Union Cycliste Internationale
English  |  Français  
News ▪
Home Road Track Mountain Bike Cyclo-cross BMX Trials Indoor cycling Para-cycling Cycling for all
Agrandir le texte Rduire le texte Imprimer la page Envoyer l'article


2012 UCI Track Cycling World Championships - Anna Meares still the Queen of Keirin




All those who know Anna Meares were convinced that she could never imagine leaving the UCI Track Cycling World Championships in Melbourne without a victory under her belt. After being beaten in the Team Sprint and then in the Individual Sprint, Anna wanted at all costs to reward the audience in the Hisense Arena for their unflagging and enthusiastic support. The gold medal in the Keirin – the ninth of her career and the second consecutive in this specialty – was a symbol of her success in what was undoubtedly a big challenge from a personal point of view. “I’m delighted by this result” she declared, before going up on the podium with the Russian Ekaterina Gnidenko and the German Kristina Vogel, “because I really appreciated the encouragement I received from the crowd, in spite of the defeats on the preceding days.
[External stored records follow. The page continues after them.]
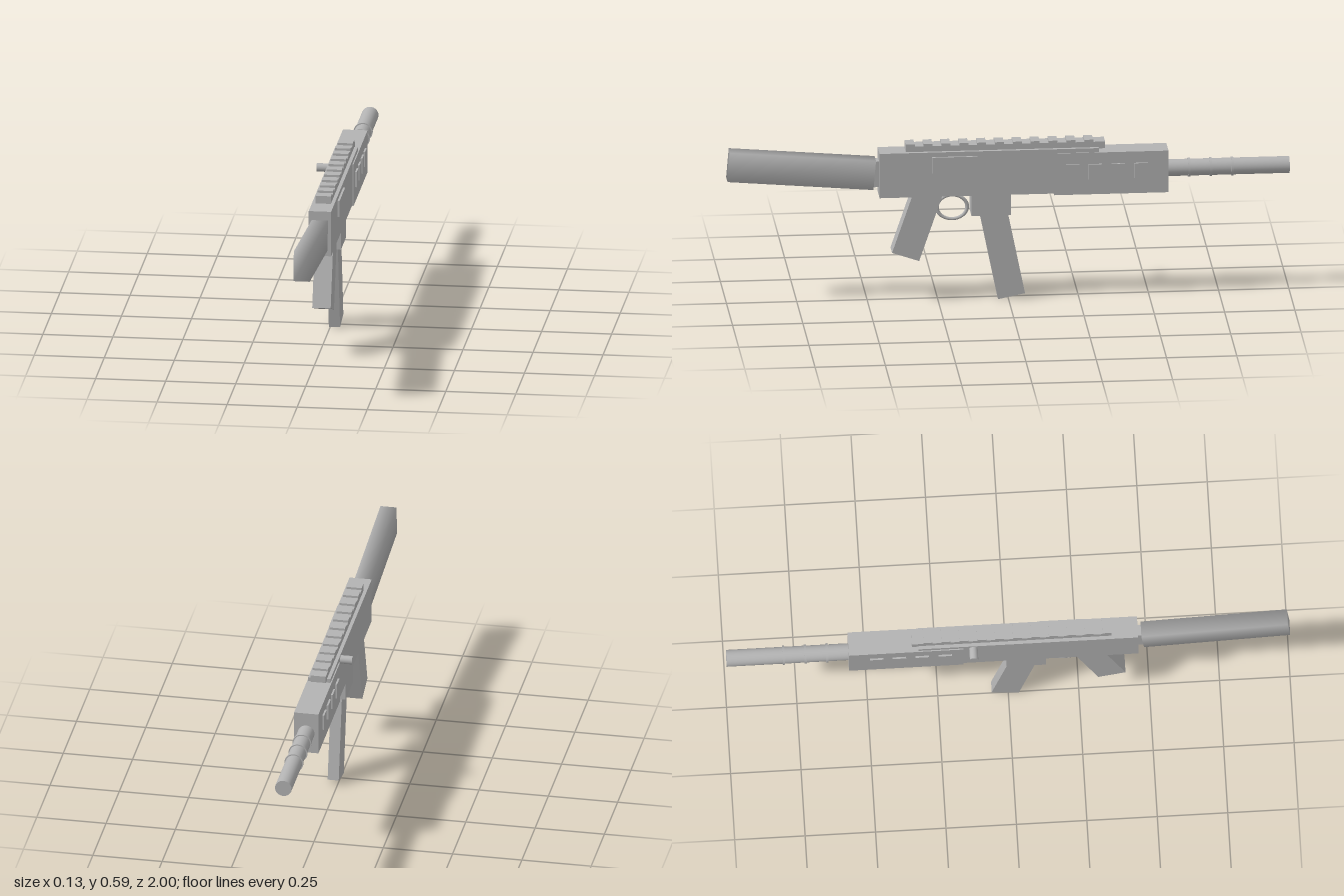
import * as THREE from 'three';
import { mergeVertices } from 'three/addons/utils/BufferGeometryUtils.js';

export function createModel() {
  const model = new THREE.Group();
  const grey = new THREE.MeshStandardMaterial({ color: 0xb2b2b2 });
  grey.name = 'grey';
  const CX = 0.015; // centre line of the body

  function add(name, geometry, x, y, z, parent = model) {
    const mesh = new THREE.Mesh(geometry, grey);
    mesh.name = name;
    mesh.position.set(x, y, z);
    parent.add(mesh);
    return mesh;
  }
  // Box given by half width and its y and z ranges
  const block = (name, half, y0, y1, z0, z1) =>
    add(name, new THREE.BoxGeometry(half * 2, y1 - y0, z1 - z0), CX, (y0 + y1) / 2, (z0 + z1) / 2);
  // Tilted box hanging down, placed by the centre of its bottom face
  function leaning(name, half, depth, length, y, z, tilt) {
    const g = new THREE.BoxGeometry(half * 2, length, depth).translate(0, length / 2, 0);
    add(name, g, CX, y, z).rotation.x = tilt;
  }

  // Body
  block('receiver', 0.04, 0.395, 0.56, -0.32, 0.46);
  block('handguard', 0.044, 0.39, 0.545, -0.567, -0.16);
  block('magazineWell', 0.035, 0.318, 0.4, -0.008, 0.133);
  block('stockMount', 0.02, 0.43, 0.525, 0.455, 0.485);

  // Top rail with evenly spaced teeth
  block('rail', 0.0275, 0.555, 0.58, -0.343, 0.366);
  for (let i = 0; i < 11; i++) {
    const z = 0.35 - i * 0.0635;
    block('railTooth', 0.0275, 0.575, 0.588, z - 0.016, z + 0.016);
  }

  // Stock with softly blended normals
  let stockGeo = new THREE.BoxGeometry(0.058, 0.108, 0.521);
  stockGeo.deleteAttribute('normal');
  stockGeo.deleteAttribute('uv');
  stockGeo = mergeVertices(stockGeo);
  stockGeo.computeVertexNormals();
  add('stock', stockGeo, 0.016, 0.499, 0.736).rotation.x = -0.085;

  // Grip and magazine
  leaning('grip', 0.033, 0.102, 0.27, 0.171, 0.367, -0.33);
  leaning('magazine', 0.02, 0.098, 0.34, 0.01, -0.011, 0.2);

  // Trigger guard
  const guard = add('triggerGuard', new THREE.TorusGeometry(0.054, 0.007, 10, 32), CX, 0.343, 0.199);
  guard.rotation.y = Math.PI / 2;
  guard.scale.y = 0.82;

  // Barrel and its rings
  const tube = (name, r, length, z) =>
    add(name, new THREE.CylinderGeometry(r, r, length, 32).rotateX(Math.PI / 2), CX, 0.467, z);
  tube('barrel', 0.03, 0.44, -0.78);
  for (const z of [-0.643, -0.72, -0.797]) tube('barrelRing', 0.034, 0.008, z);

  // Side details
  add('boltHandle', new THREE.CylinderGeometry(0.015, 0.015, 0.05, 24).rotateZ(Math.PI / 2), -0.043, 0.54, -0.125);
  add('ejectionPort', new THREE.BoxGeometry(0.016, 0.06, 0.16), 0.0545, 0.513, 0.193);
  for (const side of [-1, 1]) {
    for (let i = 0; i < 4; i++) {
      add('handguardVent', new THREE.BoxGeometry(0.014, 0.056, 0.048), CX + side * 0.0435, 0.475, -0.226 - i * 0.081);
    }
  }
  return model;
}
Yesterday was of course a disappointment, but that’s all forgotten with this win.” Will the Olympic Games constitute the next step of an exceptional season? “Yes, the best moments are still to come,” she added, “and now I will be able to face them serenely. If I had to choose a medal to win, it would be the Team Sprint, or perhaps the Individual Sprint.”

With Victoria Pendleton, victorious in the Sprint, competing against Anna Meares, World Champion in the Keirin, the London event will witness the epilogue of a rivalry that has lasted almost ten years!

The penultimate evening of the 2012 UCI Track Cycling World Championships brought additional satisfaction for Australia, which won the Men’s Individual Pursuit. Michael Hepburn won through against the title holder Jack Bobridge, thanks to his performance in the last kilometre. The “Cyclones” could have completely dominated the trial if the New Zealander Westley Gough hadn’t won the final for third place against Rohan Dennis.

However, the real tour de force of the day was provided by Cameron Meyer, who set the velodrome stands alight in the final phase of the race for points. The initiative he took to get in front of his adversaries – finishing ahead of the British rider Ben Swift and the Belgian Kenny De Ketele – will long be regarded as one of the best in the history of this specialty. Meyer’s first utterance after the race: “My legs actually won me this victory, but it was my head that convinced me that it was possible – the crowd did the rest, and I would like to thank everyone concerned.”

These three victories enabled Australia to get back to the top of the event’s medal tables, as Great Britain won just one gold medal through Laura Trott – of the Team Pursuit – in the Omnium. At only 19 years old, which makes her by far the youngest athlete crowned during these World Championships, she finished in front of the Australian Annette Edmondson and the American Sarah Hammer.

The most intense evening since the beginning of the event closed with the Men’s Sprint final. Grégory Baugé, World Champion in 2009 and 2010 and disqualified after his win in Apeldoorn in 2011, confirmed his supremacy in this specialty. “My reflexes had already served me well in London in February. Here in Melbourne I’ve made more progress, and this win will enable me to go into the Olympic Games with a lot of confidence” declared Baugé, who beat the title holder Jason Keeny.

This time, Chris Hoy had to be happy with the bronze medal – but tomorrow, in the Keirin, it could be very different!

  Publications  Links  Employment  FAQ  Contacts  RSS